[Dataset items]
--- --- ---

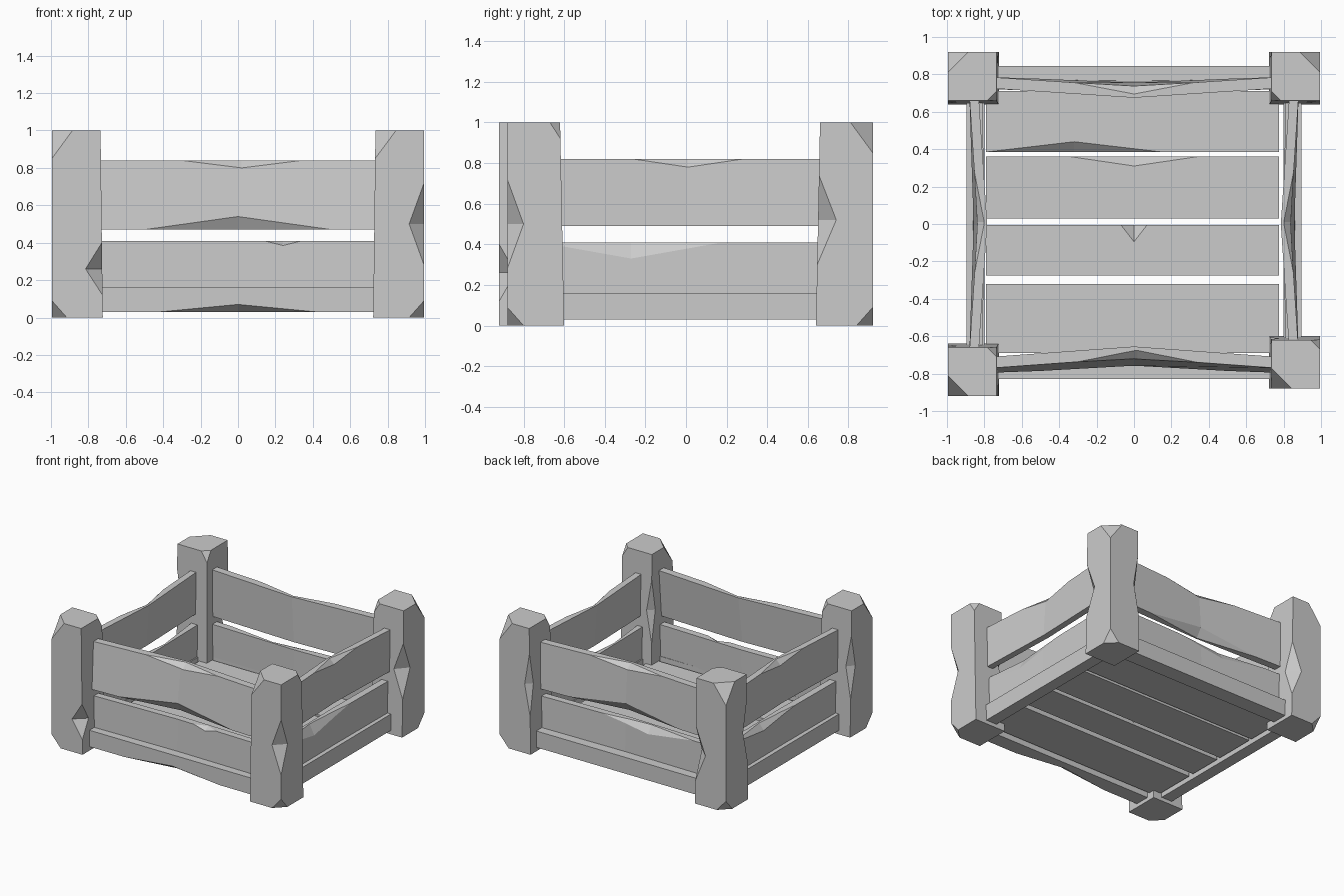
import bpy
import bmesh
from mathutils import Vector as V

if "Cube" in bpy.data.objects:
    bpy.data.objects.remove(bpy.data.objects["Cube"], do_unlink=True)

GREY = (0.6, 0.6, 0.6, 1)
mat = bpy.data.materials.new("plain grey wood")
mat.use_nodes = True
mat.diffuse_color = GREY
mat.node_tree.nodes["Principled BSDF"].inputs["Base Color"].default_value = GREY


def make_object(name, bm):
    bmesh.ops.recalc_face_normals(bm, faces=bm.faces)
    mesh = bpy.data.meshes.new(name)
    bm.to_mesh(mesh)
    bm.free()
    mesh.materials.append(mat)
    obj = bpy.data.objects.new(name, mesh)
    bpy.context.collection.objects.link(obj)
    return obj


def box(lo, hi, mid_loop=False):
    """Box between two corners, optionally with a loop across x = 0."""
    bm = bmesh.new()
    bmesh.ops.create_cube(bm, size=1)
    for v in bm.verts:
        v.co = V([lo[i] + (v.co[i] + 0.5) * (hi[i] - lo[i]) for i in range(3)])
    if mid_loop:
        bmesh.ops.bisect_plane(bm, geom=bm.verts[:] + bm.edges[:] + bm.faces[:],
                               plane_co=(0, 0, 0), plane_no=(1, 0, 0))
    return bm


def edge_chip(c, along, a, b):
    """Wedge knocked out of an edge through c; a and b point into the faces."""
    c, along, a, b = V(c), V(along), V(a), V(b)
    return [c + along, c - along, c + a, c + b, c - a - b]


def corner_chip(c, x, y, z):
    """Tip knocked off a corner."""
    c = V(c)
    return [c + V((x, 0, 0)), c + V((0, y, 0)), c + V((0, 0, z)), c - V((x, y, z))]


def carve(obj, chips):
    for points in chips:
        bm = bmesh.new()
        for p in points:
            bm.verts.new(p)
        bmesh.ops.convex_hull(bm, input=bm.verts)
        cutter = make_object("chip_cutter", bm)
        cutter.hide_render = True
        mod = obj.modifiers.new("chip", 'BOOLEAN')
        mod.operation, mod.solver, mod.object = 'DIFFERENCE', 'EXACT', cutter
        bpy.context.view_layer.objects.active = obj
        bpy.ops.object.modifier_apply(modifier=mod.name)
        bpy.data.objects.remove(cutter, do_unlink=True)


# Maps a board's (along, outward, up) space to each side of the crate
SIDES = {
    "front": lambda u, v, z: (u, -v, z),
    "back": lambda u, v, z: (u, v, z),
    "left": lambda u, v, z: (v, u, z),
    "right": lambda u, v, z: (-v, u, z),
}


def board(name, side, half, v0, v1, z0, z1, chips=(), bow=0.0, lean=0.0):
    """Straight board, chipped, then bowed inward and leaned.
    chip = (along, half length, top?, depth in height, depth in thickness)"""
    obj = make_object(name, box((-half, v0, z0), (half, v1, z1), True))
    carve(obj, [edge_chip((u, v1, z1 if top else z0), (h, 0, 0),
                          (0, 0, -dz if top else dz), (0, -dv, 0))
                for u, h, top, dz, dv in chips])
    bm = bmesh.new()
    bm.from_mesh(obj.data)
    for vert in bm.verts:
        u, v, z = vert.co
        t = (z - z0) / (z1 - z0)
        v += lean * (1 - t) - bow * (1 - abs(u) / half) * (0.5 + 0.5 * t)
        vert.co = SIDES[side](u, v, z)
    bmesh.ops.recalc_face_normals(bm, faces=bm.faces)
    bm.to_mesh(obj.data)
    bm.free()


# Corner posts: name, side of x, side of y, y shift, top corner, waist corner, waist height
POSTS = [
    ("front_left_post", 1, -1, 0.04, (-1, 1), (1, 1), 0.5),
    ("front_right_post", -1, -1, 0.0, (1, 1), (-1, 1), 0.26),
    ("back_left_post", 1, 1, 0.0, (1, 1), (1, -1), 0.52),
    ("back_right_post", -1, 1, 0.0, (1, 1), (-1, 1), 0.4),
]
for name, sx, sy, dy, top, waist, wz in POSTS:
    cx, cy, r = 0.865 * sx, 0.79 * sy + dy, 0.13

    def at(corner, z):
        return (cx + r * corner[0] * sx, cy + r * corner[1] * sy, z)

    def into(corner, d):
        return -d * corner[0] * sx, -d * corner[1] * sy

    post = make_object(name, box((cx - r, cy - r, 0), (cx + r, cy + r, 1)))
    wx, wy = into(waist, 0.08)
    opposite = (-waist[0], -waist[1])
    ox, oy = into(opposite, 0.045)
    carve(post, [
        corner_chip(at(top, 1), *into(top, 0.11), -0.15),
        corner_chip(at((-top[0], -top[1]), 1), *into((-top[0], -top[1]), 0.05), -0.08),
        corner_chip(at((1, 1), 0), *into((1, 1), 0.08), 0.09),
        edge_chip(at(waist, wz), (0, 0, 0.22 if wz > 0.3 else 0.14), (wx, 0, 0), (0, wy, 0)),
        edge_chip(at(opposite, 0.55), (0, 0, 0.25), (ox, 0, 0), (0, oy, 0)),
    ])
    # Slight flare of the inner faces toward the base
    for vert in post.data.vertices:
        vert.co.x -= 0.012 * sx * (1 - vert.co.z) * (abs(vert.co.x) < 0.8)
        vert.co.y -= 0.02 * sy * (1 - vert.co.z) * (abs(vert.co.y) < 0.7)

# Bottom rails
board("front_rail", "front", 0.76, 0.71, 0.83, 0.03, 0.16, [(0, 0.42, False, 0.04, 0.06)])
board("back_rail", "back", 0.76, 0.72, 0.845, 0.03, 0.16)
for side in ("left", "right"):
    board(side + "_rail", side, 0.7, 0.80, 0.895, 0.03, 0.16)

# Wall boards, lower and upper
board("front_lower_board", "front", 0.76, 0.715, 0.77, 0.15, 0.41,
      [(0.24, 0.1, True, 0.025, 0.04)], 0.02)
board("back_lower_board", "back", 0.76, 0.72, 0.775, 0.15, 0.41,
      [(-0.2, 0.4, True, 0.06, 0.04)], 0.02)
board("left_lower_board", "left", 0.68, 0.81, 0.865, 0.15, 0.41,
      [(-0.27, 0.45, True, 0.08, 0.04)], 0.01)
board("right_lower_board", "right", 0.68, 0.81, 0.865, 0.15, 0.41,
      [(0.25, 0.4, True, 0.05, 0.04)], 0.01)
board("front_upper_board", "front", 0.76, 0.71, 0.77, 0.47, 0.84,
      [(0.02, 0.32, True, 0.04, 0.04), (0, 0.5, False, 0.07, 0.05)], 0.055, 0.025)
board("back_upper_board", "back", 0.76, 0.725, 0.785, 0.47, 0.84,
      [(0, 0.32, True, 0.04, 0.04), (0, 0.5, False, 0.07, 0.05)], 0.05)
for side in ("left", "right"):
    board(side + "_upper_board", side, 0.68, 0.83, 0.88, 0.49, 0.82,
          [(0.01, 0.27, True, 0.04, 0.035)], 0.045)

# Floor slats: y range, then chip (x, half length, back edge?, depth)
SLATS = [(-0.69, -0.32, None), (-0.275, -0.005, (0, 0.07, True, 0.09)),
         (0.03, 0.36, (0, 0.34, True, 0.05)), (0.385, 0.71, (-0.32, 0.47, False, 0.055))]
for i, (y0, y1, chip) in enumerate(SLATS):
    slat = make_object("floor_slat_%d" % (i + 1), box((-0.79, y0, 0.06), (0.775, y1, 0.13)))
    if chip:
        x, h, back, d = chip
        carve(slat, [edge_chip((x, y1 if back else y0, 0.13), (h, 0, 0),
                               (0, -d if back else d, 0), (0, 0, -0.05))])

--- --- ---

What you are asked to do: Leave out the pictures and return the rest of the records exactly.

Answer area:
import bpy
import bmesh
from mathutils import Vector as V

if "Cube" in bpy.data.objects:
    bpy.data.objects.remove(bpy.data.objects["Cube"], do_unlink=True)

GREY = (0.6, 0.6, 0.6, 1)
mat = bpy.data.materials.new("plain grey wood")
mat.use_nodes = True
mat.diffuse_color = GREY
mat.node_tree.nodes["Principled BSDF"].inputs["Base Color"].default_value = GREY


def make_object(name, bm):
    bmesh.ops.recalc_face_normals(bm, faces=bm.faces)
    mesh = bpy.data.meshes.new(name)
    bm.to_mesh(mesh)
    bm.free()
    mesh.materials.append(mat)
    obj = bpy.data.objects.new(name, mesh)
    bpy.context.collection.objects.link(obj)
    return obj


def box(lo, hi, mid_loop=False):
    """Box between two corners, optionally with a loop across x = 0."""
    bm = bmesh.new()
    bmesh.ops.create_cube(bm, size=1)
    for v in bm.verts:
        v.co = V([lo[i] + (v.co[i] + 0.5) * (hi[i] - lo[i]) for i in range(3)])
    if mid_loop:
        bmesh.ops.bisect_plane(bm, geom=bm.verts[:] + bm.edges[:] + bm.faces[:],
                               plane_co=(0, 0, 0), plane_no=(1, 0, 0))
    return bm


def edge_chip(c, along, a, b):
    """Wedge knocked out of an edge through c; a and b point into the faces."""
    c, along, a, b = V(c), V(along), V(a), V(b)
    return [c + along, c - along, c + a, c + b, c - a - b]


def corner_chip(c, x, y, z):
    """Tip knocked off a corner."""
    c = V(c)
    return [c + V((x, 0, 0)), c + V((0, y, 0)), c + V((0, 0, z)), c - V((x, y, z))]


def carve(obj, chips):
    for points in chips:
        bm = bmesh.new()
        for p in points:
            bm.verts.new(p)
        bmesh.ops.convex_hull(bm, input=bm.verts)
        cutter = make_object("chip_cutter", bm)
        cutter.hide_render = True
        mod = obj.modifiers.new("chip", 'BOOLEAN')
        mod.operation, mod.solver, mod.object = 'DIFFERENCE', 'EXACT', cutter
        bpy.context.view_layer.objects.active = obj
        bpy.ops.object.modifier_apply(modifier=mod.name)
        bpy.data.objects.remove(cutter, do_unlink=True)


# Maps a board's (along, outward, up) space to each side of the crate
SIDES = {
    "front": lambda u, v, z: (u, -v, z),
    "back": lambda u, v, z: (u, v, z),
    "left": lambda u, v, z: (v, u, z),
    "right": lambda u, v, z: (-v, u, z),
}


def board(name, side, half, v0, v1, z0, z1, chips=(), bow=0.0, lean=0.0):
    """Straight board, chipped, then bowed inward and leaned.
    chip = (along, half length, top?, depth in height, depth in thickness)"""
    obj = make_object(name, box((-half, v0, z0), (half, v1, z1), True))
    carve(obj, [edge_chip((u, v1, z1 if top else z0), (h, 0, 0),
                          (0, 0, -dz if top else dz), (0, -dv, 0))
                for u, h, top, dz, dv in chips])
    bm = bmesh.new()
    bm.from_mesh(obj.data)
    for vert in bm.verts:
        u, v, z = vert.co
        t = (z - z0) / (z1 - z0)
        v += lean * (1 - t) - bow * (1 - abs(u) / half) * (0.5 + 0.5 * t)
        vert.co = SIDES[side](u, v, z)
    bmesh.ops.recalc_face_normals(bm, faces=bm.faces)
    bm.to_mesh(obj.data)
    bm.free()


# Corner posts: name, side of x, side of y, y shift, top corner, waist corner, waist height
POSTS = [
    ("front_left_post", 1, -1, 0.04, (-1, 1), (1, 1), 0.5),
    ("front_right_post", -1, -1, 0.0, (1, 1), (-1, 1), 0.26),
    ("back_left_post", 1, 1, 0.0, (1, 1), (1, -1), 0.52),
    ("back_right_post", -1, 1, 0.0, (1, 1), (-1, 1), 0.4),
]
for name, sx, sy, dy, top, waist, wz in POSTS:
    cx, cy, r = 0.865 * sx, 0.79 * sy + dy, 0.13

    def at(corner, z):
        return (cx + r * corner[0] * sx, cy + r * corner[1] * sy, z)

    def into(corner, d):
        return -d * corner[0] * sx, -d * corner[1] * sy

    post = make_object(name, box((cx - r, cy - r, 0), (cx + r, cy + r, 1)))
    wx, wy = into(waist, 0.08)
    opposite = (-waist[0], -waist[1])
    ox, oy = into(opposite, 0.045)
    carve(post, [
        corner_chip(at(top, 1), *into(top, 0.11), -0.15),
        corner_chip(at((-top[0], -top[1]), 1), *into((-top[0], -top[1]), 0.05), -0.08),
        corner_chip(at((1, 1), 0), *into((1, 1), 0.08), 0.09),
        edge_chip(at(waist, wz), (0, 0, 0.22 if wz > 0.3 else 0.14), (wx, 0, 0), (0, wy, 0)),
        edge_chip(at(opposite, 0.55), (0, 0, 0.25), (ox, 0, 0), (0, oy, 0)),
    ])
    # Slight flare of the inner faces toward the base
    for vert in post.data.vertices:
        vert.co.x -= 0.012 * sx * (1 - vert.co.z) * (abs(vert.co.x) < 0.8)
        vert.co.y -= 0.02 * sy * (1 - vert.co.z) * (abs(vert.co.y) < 0.7)

# Bottom rails
board("front_rail", "front", 0.76, 0.71, 0.83, 0.03, 0.16, [(0, 0.42, False, 0.04, 0.06)])
board("back_rail", "back", 0.76, 0.72, 0.845, 0.03, 0.16)
for side in ("left", "right"):
    board(side + "_rail", side, 0.7, 0.80, 0.895, 0.03, 0.16)

# Wall boards, lower and upper
board("front_lower_board", "front", 0.76, 0.715, 0.77, 0.15, 0.41,
      [(0.24, 0.1, True, 0.025, 0.04)], 0.02)
board("back_lower_board", "back", 0.76, 0.72, 0.775, 0.15, 0.41,
      [(-0.2, 0.4, True, 0.06, 0.04)], 0.02)
board("left_lower_board", "left", 0.68, 0.81, 0.865, 0.15, 0.41,
      [(-0.27, 0.45, True, 0.08, 0.04)], 0.01)
board("right_lower_board", "right", 0.68, 0.81, 0.865, 0.15, 0.41,
      [(0.25, 0.4, True, 0.05, 0.04)], 0.01)
board("front_upper_board", "front", 0.76, 0.71, 0.77, 0.47, 0.84,
      [(0.02, 0.32, True, 0.04, 0.04), (0, 0.5, False, 0.07, 0.05)], 0.055, 0.025)
board("back_upper_board", "back", 0.76, 0.725, 0.785, 0.47, 0.84,
      [(0, 0.32, True, 0.04, 0.04), (0, 0.5, False, 0.07, 0.05)], 0.05)
for side in ("left", "right"):
    board(side + "_upper_board", side, 0.68, 0.83, 0.88, 0.49, 0.82,
          [(0.01, 0.27, True, 0.04, 0.035)], 0.045)

# Floor slats: y range, then chip (x, half length, back edge?, depth)
SLATS = [(-0.69, -0.32, None), (-0.275, -0.005, (0, 0.07, True, 0.09)),
         (0.03, 0.36, (0, 0.34, True, 0.05)), (0.385, 0.71, (-0.32, 0.47, False, 0.055))]
for i, (y0, y1, chip) in enumerate(SLATS):
    slat = make_object("floor_slat_%d" % (i + 1), box((-0.79, y0, 0.06), (0.775, y1, 0.13)))
    if chip:
        x, h, back, d = chip
        carve(slat, [edge_chip((x, y1 if back else y0, 0.13), (h, 0, 0),
                               (0, -d if back else d, 0), (0, 0, -0.05))])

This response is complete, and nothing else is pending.